When I was in college back in 2014, I created my movie review blog, TrevorsViewOnHollywood.com, because I found during that time how much I enjoyed talking about movies. So whenever I went to see a new movie, I wrote a review on it and posted it on my blog. At that time, it all seemed to be going fine as a hobby, as there was some generally good feedback about it from friends and relatives. Then when I left college, I started working for my parents’ company, Consetta Group, where they worked with me to develop my own personal businesses, which included my movie reviews. I started to get more serious about it and tried monetizing it further, posting a new review every Friday, which likewise meant seeing a new movie in theaters every week.
It was pretty exhausting, especially when I had to see movies I otherwise would never have wanted to see, but this format of reviewing movies motivated me to construct my own elaborate system for grading movies that I continued to perfect and master over the next several years. It helped me improve my ability to assess whether a movie was well-made or not. During this time, I was also heavily dedicated to following the Oscars, which included making predictions each year as to what would be nominated.

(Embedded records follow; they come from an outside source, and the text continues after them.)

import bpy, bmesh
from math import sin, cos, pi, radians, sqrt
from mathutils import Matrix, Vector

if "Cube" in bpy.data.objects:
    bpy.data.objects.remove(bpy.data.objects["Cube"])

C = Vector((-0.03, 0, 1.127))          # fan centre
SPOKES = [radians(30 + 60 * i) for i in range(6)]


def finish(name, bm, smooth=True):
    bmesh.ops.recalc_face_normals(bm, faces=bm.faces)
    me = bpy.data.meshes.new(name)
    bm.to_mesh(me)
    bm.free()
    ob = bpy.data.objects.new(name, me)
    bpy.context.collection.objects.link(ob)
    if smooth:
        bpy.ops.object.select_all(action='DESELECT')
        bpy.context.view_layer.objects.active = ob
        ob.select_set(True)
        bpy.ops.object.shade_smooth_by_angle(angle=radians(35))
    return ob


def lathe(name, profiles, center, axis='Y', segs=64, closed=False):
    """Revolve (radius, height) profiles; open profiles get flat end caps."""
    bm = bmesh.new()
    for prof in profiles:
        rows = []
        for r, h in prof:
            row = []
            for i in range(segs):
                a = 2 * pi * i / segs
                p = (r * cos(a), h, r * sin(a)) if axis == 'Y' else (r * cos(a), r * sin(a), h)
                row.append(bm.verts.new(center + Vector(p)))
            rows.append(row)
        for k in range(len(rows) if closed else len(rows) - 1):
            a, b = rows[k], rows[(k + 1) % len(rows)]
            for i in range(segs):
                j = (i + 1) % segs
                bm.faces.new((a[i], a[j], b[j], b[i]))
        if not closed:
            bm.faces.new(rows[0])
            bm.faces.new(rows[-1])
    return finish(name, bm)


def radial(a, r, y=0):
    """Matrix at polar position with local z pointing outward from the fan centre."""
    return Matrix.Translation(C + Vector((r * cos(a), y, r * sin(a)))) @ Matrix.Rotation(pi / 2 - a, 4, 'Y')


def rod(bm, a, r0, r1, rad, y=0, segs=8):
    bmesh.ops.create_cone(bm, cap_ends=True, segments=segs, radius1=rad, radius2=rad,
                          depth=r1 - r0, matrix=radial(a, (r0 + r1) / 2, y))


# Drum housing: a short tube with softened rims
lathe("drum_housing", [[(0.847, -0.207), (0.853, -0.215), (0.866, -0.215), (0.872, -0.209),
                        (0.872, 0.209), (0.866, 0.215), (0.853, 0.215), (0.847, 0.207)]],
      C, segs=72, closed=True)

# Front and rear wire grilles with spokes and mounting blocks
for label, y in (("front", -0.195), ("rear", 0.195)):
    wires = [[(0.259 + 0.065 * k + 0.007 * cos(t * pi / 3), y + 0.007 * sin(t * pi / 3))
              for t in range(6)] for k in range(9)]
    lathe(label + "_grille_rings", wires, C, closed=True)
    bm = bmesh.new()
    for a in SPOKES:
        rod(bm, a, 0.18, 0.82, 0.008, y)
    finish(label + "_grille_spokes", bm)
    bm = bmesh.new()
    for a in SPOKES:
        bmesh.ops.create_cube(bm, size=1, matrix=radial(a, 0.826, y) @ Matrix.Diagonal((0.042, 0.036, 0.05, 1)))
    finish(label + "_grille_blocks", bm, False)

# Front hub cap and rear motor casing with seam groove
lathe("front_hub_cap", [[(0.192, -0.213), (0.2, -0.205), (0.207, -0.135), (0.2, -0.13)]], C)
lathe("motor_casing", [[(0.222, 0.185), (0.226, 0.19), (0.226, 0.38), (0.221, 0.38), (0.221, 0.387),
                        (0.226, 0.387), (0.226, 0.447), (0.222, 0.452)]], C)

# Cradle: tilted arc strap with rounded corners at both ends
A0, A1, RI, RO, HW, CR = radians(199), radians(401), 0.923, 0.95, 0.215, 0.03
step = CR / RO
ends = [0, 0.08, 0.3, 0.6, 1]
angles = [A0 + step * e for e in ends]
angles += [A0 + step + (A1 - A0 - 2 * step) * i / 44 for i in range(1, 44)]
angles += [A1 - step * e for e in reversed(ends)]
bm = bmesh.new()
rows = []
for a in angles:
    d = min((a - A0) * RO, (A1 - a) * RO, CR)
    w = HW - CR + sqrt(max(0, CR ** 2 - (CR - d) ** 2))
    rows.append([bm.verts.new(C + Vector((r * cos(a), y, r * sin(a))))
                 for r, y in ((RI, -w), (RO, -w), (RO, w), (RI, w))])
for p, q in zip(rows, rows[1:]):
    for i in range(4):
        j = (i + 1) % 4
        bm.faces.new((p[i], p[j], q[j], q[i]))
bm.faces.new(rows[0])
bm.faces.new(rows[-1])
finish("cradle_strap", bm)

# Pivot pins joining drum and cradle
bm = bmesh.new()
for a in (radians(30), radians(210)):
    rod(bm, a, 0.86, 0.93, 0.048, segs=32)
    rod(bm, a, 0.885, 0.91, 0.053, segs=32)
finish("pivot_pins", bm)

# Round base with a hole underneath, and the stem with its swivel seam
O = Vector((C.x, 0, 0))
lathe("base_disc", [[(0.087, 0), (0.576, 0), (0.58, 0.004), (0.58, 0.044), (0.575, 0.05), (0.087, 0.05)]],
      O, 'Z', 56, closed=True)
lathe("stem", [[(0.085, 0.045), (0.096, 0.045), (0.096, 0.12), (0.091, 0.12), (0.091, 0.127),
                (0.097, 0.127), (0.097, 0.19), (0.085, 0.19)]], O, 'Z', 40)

I kept this up by posting a new review for a new release every Friday even after I left Consetta Group, and for a while, this all seemed quite effective.
But then COVID-19 hit. Movie theaters closed. I couldn’t post a review for a new weekly release anymore. At first, I decided to review older classic films, with some direct-to-streaming releases mixed in, but as the months passed with movie theaters still being closed, I was losing my drive to review movies. Even when the vaccine became available, movie theaters opened back up, and life slowly went back to normal, my old passion for reviewing movies was gone. It started to feel like a chore to have to keep up my commitment to posting a new review week after week, and I hated having to sit through the big popular movies that I already knew going in were going to be bad.

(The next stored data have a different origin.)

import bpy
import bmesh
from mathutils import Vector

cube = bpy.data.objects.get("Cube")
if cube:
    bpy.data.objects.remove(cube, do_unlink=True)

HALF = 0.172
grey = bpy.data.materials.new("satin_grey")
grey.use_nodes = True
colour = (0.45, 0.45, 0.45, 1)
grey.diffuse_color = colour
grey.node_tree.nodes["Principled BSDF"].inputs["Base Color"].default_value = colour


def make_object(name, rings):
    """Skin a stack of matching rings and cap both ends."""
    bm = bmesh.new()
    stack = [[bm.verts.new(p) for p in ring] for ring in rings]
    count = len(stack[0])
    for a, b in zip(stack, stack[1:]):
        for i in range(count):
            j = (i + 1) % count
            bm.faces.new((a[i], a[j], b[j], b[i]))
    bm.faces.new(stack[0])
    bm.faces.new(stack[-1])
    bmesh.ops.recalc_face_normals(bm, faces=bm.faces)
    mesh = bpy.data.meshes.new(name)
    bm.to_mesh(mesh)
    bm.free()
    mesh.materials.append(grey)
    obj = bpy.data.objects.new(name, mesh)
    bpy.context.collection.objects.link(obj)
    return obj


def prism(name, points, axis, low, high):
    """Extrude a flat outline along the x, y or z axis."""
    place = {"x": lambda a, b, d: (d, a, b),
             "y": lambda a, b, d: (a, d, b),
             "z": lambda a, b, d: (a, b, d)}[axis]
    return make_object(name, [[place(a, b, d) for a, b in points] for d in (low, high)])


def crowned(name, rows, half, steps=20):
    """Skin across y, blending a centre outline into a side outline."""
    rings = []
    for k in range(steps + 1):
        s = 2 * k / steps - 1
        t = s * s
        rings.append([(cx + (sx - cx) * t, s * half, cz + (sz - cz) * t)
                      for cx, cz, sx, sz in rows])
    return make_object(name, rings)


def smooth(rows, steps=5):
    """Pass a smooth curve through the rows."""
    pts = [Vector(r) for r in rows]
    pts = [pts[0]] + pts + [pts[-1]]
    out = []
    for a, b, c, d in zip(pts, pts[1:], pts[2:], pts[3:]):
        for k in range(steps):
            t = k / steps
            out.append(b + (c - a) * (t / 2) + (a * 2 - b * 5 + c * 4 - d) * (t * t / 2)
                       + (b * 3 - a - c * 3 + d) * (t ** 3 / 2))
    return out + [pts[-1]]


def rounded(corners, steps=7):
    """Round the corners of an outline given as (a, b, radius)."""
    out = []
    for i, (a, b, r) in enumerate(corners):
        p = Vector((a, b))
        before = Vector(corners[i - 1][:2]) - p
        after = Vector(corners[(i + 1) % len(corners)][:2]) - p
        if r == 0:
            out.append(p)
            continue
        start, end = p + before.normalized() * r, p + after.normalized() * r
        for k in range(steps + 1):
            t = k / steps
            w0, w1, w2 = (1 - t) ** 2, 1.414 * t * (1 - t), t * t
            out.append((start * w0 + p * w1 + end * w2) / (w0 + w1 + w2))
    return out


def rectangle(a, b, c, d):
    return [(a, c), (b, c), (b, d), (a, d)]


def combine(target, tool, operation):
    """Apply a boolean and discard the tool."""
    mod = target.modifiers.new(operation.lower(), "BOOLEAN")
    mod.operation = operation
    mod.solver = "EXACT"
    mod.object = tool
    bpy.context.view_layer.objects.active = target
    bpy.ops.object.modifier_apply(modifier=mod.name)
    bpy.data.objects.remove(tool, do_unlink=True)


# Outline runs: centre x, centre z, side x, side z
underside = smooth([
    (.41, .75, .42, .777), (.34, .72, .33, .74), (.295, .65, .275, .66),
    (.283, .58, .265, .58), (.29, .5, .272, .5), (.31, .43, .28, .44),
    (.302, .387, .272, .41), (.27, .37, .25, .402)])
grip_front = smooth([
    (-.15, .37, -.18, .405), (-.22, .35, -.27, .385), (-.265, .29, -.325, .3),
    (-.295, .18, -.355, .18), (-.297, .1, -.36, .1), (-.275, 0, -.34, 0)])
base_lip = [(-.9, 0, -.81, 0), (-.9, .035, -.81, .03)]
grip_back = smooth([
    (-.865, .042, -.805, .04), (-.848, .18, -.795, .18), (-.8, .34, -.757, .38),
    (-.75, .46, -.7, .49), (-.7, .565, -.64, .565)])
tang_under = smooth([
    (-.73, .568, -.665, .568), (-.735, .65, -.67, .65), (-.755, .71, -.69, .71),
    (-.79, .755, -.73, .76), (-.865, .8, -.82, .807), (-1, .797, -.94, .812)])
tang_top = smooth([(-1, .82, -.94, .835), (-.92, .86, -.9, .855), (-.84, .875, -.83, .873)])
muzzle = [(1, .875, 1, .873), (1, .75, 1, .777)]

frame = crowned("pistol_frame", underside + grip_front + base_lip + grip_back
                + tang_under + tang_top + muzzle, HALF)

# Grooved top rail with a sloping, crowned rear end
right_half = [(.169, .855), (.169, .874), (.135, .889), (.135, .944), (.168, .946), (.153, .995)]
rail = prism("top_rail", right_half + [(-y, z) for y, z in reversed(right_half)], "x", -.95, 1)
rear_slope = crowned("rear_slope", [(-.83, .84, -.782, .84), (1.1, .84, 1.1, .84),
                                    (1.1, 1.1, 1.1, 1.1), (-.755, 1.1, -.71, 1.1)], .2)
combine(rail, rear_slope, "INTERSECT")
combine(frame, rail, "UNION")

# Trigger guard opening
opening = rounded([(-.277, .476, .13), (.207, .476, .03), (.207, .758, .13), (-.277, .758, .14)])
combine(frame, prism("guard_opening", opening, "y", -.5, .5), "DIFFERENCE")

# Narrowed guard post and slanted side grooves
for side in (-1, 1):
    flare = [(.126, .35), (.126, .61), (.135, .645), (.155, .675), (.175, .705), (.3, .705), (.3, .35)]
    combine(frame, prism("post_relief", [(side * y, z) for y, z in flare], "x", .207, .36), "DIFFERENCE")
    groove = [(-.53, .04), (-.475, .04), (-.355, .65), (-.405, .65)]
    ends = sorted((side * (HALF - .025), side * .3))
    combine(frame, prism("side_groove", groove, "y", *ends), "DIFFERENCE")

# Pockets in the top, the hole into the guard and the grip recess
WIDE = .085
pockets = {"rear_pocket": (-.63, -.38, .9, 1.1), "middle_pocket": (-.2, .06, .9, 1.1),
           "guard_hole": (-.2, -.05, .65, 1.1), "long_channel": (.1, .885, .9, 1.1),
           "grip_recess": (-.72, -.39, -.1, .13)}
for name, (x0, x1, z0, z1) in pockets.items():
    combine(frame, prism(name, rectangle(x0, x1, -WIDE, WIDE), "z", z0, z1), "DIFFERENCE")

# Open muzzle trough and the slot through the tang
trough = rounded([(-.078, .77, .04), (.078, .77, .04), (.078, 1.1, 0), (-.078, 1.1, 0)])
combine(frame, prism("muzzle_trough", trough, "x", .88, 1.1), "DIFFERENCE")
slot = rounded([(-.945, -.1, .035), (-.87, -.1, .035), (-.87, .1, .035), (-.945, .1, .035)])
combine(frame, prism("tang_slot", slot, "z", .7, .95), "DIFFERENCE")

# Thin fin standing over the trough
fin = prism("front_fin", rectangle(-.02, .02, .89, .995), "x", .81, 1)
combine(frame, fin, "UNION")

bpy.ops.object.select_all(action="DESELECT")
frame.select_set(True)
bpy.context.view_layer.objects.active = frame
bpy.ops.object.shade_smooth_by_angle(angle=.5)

It didn’t help either that I was losing my respect for the Academy of Motion Pictures. I knew already that they nominated films based on campaigns and not based on filmmaking quality, but leading up to the 2022 ceremony, they were making horrifically insulting decisions to try and bring viewers back. Their decision to remove several of the categories from the live show was the straw that broke my camel’s back; I officially decided that for the first time in six years, I was going to boycott the ceremony. Upon looking back, I made the right decision. So that was one more step forward to dropping this hobby that was no longer fun for me.

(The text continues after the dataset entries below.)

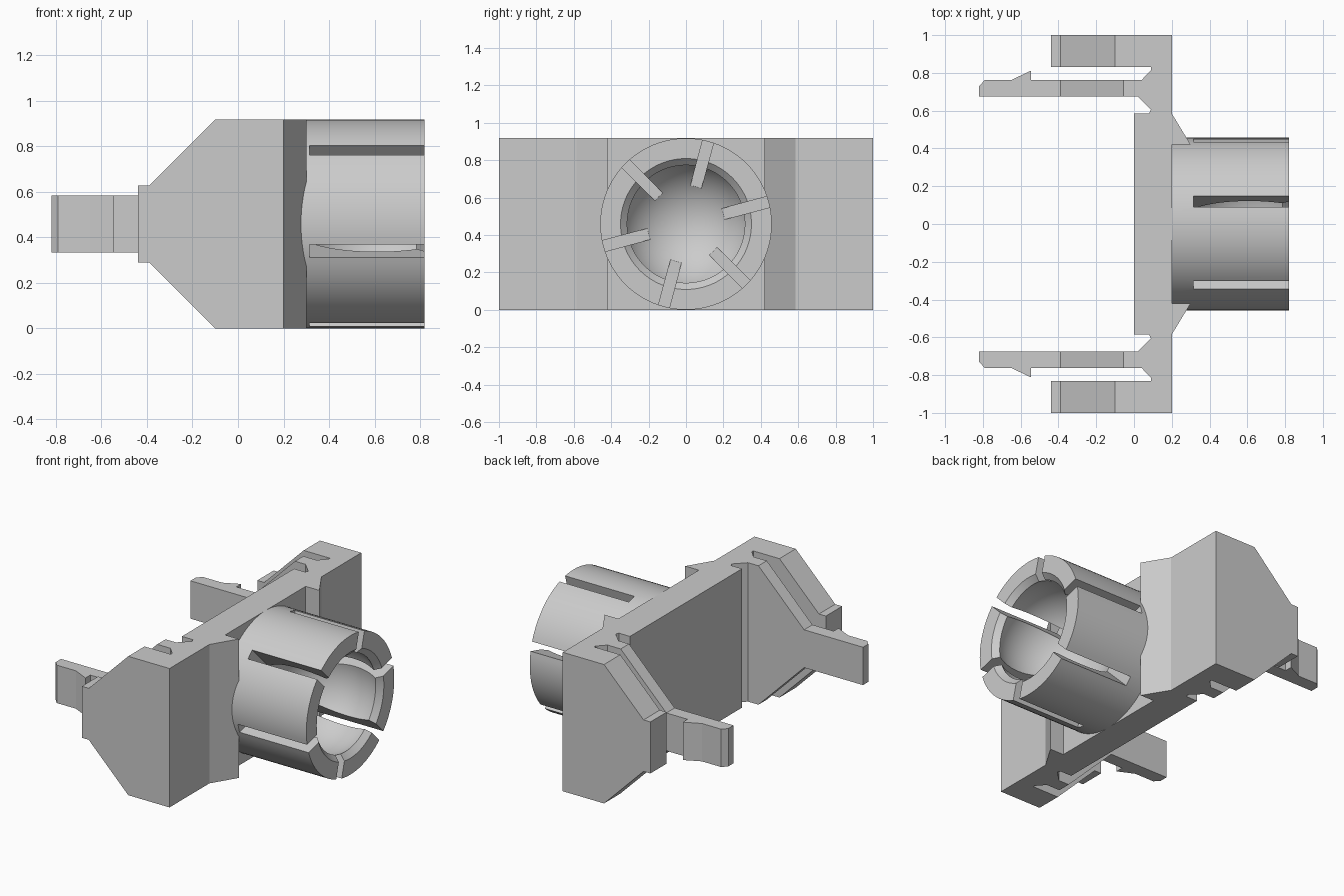
import bpy, bmesh, math
from mathutils import Vector, Matrix

cube = bpy.data.objects.get("Cube")
if cube:
    bpy.data.objects.remove(cube, do_unlink=True)

H = 0.917          # overall height
MID = H / 2        # socket axis height and radius

grey = bpy.data.materials.new("plain_grey")
grey.use_nodes = True
grey.diffuse_color = (0.6, 0.6, 0.6, 1)
grey.node_tree.nodes["Principled BSDF"].inputs["Base Color"].default_value = (0.6, 0.6, 0.6, 1)


def finish(bm, name):
    bmesh.ops.recalc_face_normals(bm, faces=bm.faces)
    mesh = bpy.data.meshes.new(name)
    bm.to_mesh(mesh)
    bm.free()
    mesh.materials.append(grey)
    obj = bpy.data.objects.new(name, mesh)
    bpy.context.collection.objects.link(obj)
    return obj


def prism(name, points, along):
    """Extrude a closed polygon of 3D points."""
    bm = bmesh.new()
    face = bm.faces.new([bm.verts.new(p) for p in points])
    new = bmesh.ops.extrude_face_region(bm, geom=[face])["geom"]
    bmesh.ops.translate(bm, vec=along, verts=[v for v in new if isinstance(v, bmesh.types.BMVert)])
    return finish(bm, name)


def cut(obj, cutter, operation):
    mod = obj.modifiers.new("cut", 'BOOLEAN')
    mod.object, mod.operation, mod.solver = cutter, operation, 'EXACT'
    bpy.ops.object.select_all(action='DESELECT')
    bpy.context.view_layer.objects.active = obj
    obj.select_set(True)
    bpy.ops.object.modifier_apply(modifier=mod.name)
    bpy.data.objects.remove(cutter, do_unlink=True)


def taper(obj, narrow, start):
    """Trim to a side outline that widens at 45 degrees from x = start."""
    grow = MID + 0.05 - narrow
    upper = [(-1, narrow), (start, narrow), (start + grow, narrow + grow), (0.5, narrow + grow)]
    outline = upper + [(x, -z) for x, z in reversed(upper)]
    mask = prism("taper_mask", [(x, -1.2, MID + z) for x, z in outline], Vector((0, 2.4, 0)))
    cut(obj, mask, 'INTERSECT')


# Mounting block: plate, grooves, end walls and gussets in one plan outline
half = [(0, 0.585), (0.08, 0.585), (0.09, 0.605), (0.09, 0.83), (-0.44, 0.83),
        (-0.44, 1), (0.2, 1), (0.2, 0.585), (0.3, 0.42), (0.2, 0.42)]
plan = half + [(x, -y) for x, y in reversed(half)]
block = prism("mounting_block", [(x, y, 0) for x, y in plan], Vector((0, 0, H)))
taper(block, 0.17, -0.39)

# Snap clips with hooked tips and flared roots
clip = [(0.09, 0.605), (0.02, 0.675), (-0.82, 0.675), (-0.82, 0.73), (-0.79, 0.762),
        (-0.65, 0.762), (-0.545, 0.812), (-0.545, 0.762), (0.04, 0.762), (0.09, 0.815)]
for side, name in ((1, "back_clip"), (-1, "front_clip")):
    arm = prism(name, [(x, y * side, 0) for x, y in clip], Vector((0, 0, H)))
    taper(arm, 0.125, -0.39)

# Round socket with a spherical bowl and a chamfered mouth
bowl_x, bowl_r, rim_x = 0.61, 0.36, 0.785
first = math.acos((rim_x - bowl_x) / bowl_r)
steps = 24
profile = [(0.2, 0), (0.2, MID), (0.82, MID), (0.82, 0.35)]
for i in range(steps + 1):
    a = first + (math.pi - first) * i / steps
    profile.append((bowl_x + bowl_r * math.cos(a), bowl_r * math.sin(a)))
bm = bmesh.new()
verts = [bm.verts.new((x, r, 0)) for x, r in profile]
edges = [bm.edges.new(pair) for pair in zip(verts, verts[1:])]
bmesh.ops.spin(bm, geom=verts + edges, cent=(0, 0, 0), axis=(1, 0, 0),
               angle=math.tau, steps=96, use_merge=True)
bmesh.ops.remove_doubles(bm, verts=bm.verts, dist=0.0005)
bmesh.ops.translate(bm, vec=(0, 0, MID), verts=bm.verts)
socket = finish(bm, "socket")

# Six radial slots dividing the socket into fingers
bm = bmesh.new()
for i in range(6):
    turn = Matrix.Rotation(math.radians(15 + 60 * i), 4, 'X')
    place = Matrix.Translation((0.615, 0.35, 0)) @ Matrix.Diagonal((0.6, 0.5, 0.06, 1))
    bmesh.ops.create_cube(bm, size=1, matrix=Matrix.Translation((0, 0, MID)) @ turn @ place)
cut(socket, finish(bm, "slot_cutter"), 'DIFFERENCE')
bpy.ops.object.shade_smooth_by_angle(angle=math.radians(30))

Yet here’s another thing: having to talk about badly-made movies affected my optimism outside of the hobby. My big “come to Jesus” moment was when I shared a pretty tasteless joke on Facebook about the Depp vs. Heard trial and was called out for it, which convicted me of how writing constant negative reviews for the popular movies was damaging my optimism throughout the day.
So I gave it up. I never again posted on my blog. No longer did I feel pressured to see all the new Marvel movies or Disney live-action remakes. No longer did I have to bring a notepad into a movie theater and struggle to see what I was writing in the dark. I was free to watch what I wanted when I wanted. I was free to watch nostalgic guilty pleasures of mine, such as the 2002 Scooby-Doo movie, or older movies I was interested in checking out, such as Bedknobs and Broomsticks.
I’m also free now to go to the movie theater on my own terms and watch movies I want to see. So out of my own free will, I saw both M3GAN and The Super Mario Bros. Movie; although neither was what I would consider “good,” I had a fun time with both of them. Then during the week of “Barbenheimer,” I decided to go see both Barbie and Oppenheimer. While I hated sitting through Oppenheimer, I was pleasantly surprised by Barbie. So it was worth joining in on the popularity bandwagon this one time so I could then join in on a conversation I wanted to be a part of.
I am currently writing mini-reviews of movies I have seen in the past, and categorizing them to make it easy for people to find something to watch for fun, or other moods. They can be found on Instagram and on our Pacelli Publishing website.
Overall, I can’t even imagine going back to my commitment of reviewing one new movie a week on an elaborate grading scale. I’m much happier this way.
To learn about movies that depict disabilities, check out my book, What Movies Can Teach Us About Disabilities.
Inspiration for Life with Autism
This blog has a variety of articles about people living life with autism, and topics and ideas that can help in the journey. Guest bloggers are welcome. Inspired by Trevor, a young adult film critic, photographer and college graduate on the autism spectrum.